The Truth: What Insurance Guidelines Actually Say About Low Impact Injury
It is a common ploy for insurance adjusters to try and associate the severity of an injury to the amount of damage to the car. In essence: little damage, little injury! But what insurance guidelines ACTUALLY say about this?
There are guidelines put out by the Reed Group: MDGuidelines Retrun-To-Work Guidelines. Per their documents, the guidelines are based on the “world’s deepest database of over 2 million disability cases, covering 1,300 medical topics.”
This is what the guidelines say about mechanism of injury that contain low impact, but yet apparently cause injury.
“Cervical strain/sprain injuries may occur as a result of trauma from a fall or, most commonly, from motor vehicle collisions. These injuries can happen as a result of collisions from any direction and often occur when the individual’s car is hit from behind.

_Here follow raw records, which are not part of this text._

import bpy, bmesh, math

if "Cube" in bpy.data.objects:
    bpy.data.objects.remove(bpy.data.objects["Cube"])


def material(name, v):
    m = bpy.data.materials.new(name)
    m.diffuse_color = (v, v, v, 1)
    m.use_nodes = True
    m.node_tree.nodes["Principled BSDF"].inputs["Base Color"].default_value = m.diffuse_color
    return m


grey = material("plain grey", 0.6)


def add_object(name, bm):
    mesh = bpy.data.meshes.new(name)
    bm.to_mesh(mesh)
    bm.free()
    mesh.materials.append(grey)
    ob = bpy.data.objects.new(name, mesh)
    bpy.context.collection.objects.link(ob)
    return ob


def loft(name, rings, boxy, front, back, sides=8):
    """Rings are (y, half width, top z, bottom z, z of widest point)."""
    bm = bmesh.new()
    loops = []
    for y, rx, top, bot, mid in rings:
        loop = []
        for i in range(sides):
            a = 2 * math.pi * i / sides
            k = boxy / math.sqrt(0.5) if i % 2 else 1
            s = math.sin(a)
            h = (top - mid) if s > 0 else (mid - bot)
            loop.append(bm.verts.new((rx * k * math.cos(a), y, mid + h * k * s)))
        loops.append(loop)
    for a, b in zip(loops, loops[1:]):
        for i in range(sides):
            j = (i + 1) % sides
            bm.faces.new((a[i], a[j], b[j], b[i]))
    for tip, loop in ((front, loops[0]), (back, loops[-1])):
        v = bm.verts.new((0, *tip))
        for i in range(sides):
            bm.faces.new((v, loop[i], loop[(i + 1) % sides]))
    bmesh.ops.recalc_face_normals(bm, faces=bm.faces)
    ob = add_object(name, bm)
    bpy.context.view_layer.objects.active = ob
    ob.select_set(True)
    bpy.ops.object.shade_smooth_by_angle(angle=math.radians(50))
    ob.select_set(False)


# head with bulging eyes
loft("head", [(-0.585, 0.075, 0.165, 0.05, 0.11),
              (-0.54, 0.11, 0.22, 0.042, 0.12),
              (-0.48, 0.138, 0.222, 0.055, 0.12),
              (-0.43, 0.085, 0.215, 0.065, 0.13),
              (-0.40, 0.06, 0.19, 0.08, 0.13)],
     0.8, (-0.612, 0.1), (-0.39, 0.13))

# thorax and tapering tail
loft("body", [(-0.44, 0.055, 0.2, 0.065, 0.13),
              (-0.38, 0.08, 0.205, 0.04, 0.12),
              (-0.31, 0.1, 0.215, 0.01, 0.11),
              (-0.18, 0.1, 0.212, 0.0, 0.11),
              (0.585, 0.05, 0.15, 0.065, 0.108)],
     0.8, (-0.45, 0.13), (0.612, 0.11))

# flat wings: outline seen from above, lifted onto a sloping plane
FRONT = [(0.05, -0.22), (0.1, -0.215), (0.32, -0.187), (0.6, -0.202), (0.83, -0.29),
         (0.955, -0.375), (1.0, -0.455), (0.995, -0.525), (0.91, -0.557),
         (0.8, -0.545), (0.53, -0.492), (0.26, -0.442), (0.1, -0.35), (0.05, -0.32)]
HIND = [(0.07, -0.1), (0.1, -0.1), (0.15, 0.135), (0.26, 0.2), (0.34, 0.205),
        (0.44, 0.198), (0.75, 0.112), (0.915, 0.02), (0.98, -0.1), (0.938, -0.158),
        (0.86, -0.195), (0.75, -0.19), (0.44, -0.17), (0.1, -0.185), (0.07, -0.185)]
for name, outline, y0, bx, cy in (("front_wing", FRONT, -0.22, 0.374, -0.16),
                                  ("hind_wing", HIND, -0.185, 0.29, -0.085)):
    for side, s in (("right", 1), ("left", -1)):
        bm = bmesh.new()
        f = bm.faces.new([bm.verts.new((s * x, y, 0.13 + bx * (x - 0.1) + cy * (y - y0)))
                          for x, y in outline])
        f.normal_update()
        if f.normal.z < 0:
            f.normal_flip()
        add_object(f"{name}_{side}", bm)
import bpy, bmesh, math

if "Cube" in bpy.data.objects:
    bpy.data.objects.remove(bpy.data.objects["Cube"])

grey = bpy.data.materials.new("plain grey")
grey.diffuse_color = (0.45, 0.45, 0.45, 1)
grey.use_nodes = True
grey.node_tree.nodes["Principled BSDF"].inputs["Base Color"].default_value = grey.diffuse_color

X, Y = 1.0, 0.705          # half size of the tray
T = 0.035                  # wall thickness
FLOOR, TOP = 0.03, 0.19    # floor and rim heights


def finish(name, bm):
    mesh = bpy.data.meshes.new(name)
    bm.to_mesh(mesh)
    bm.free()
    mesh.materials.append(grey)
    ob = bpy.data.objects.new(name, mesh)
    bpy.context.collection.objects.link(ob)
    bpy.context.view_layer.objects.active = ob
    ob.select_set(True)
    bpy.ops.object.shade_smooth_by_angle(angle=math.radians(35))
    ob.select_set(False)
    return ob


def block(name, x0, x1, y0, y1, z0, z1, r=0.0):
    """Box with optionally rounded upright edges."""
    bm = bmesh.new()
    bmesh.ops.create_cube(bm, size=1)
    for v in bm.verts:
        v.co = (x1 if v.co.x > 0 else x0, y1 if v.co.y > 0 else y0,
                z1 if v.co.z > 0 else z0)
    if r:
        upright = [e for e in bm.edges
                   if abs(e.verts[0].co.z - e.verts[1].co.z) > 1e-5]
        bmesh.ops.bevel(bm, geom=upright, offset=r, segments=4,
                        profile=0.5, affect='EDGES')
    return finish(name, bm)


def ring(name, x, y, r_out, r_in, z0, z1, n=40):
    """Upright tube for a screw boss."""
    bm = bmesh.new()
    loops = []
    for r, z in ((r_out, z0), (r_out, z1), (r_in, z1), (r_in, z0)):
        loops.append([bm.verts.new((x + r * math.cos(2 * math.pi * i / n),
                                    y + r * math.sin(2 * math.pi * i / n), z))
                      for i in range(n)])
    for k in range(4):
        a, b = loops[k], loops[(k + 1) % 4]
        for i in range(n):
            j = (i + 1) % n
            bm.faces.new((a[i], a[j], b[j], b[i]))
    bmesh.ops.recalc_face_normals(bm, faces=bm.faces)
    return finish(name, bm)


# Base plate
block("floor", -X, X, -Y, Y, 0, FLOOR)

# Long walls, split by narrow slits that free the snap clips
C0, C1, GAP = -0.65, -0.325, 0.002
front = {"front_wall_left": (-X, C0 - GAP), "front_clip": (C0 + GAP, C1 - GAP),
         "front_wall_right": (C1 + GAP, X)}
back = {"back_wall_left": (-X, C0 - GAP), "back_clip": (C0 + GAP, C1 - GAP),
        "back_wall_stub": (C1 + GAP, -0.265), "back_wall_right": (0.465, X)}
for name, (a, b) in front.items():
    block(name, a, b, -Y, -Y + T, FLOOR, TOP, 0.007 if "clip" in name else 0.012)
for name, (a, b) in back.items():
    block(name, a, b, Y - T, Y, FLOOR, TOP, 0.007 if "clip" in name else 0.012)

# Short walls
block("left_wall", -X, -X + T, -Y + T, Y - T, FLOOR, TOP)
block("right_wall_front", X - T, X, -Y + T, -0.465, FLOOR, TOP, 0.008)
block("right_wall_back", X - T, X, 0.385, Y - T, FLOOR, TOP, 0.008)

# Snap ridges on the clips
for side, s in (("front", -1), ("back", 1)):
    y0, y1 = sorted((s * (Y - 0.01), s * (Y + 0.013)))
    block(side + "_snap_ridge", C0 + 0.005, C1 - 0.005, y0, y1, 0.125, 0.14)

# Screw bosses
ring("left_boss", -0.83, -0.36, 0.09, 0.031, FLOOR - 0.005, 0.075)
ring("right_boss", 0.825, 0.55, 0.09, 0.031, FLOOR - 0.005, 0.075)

The sudden acceleration thrusts the individual’s body forward, with the head rapidly whipping backward and then forward (acceleration-deceleration). That movement can injury many different tissues and structures of the neck, including bones, facet joints, muscles, blood vessels, ligaments, nerves, the esophagus, and intervertebral discs.
Almost all cervical spine injuries result in some degree of muscle injury. Muscles in the cervical area stabilize the spine and produce motion, and significant injury can adversely affect these functions. In severe trauma, concussion may also occur. Injuries to the brainstem, bruising of the brain (subdural hematomas), and bleeding (hemorrhage) on the surface of the brain may occur. These multiple injuries may give rise to a myriad of symptoms.
Chronic pain develops in some patients who have experienced a cervical strain/sprain injury. It may be associated with injuries to the joints in the back of the cervical spine (facet joints), discs, and upper cervical ligaments. There is no direct correlation between the magnitude of impact and the degree of injury, although immediate onset of neck pain may be a predictor for chronic pain.”
As you can see, their own documentation based on a large data base indicates that there is not a direct correlation between the amount of property damage and potential injury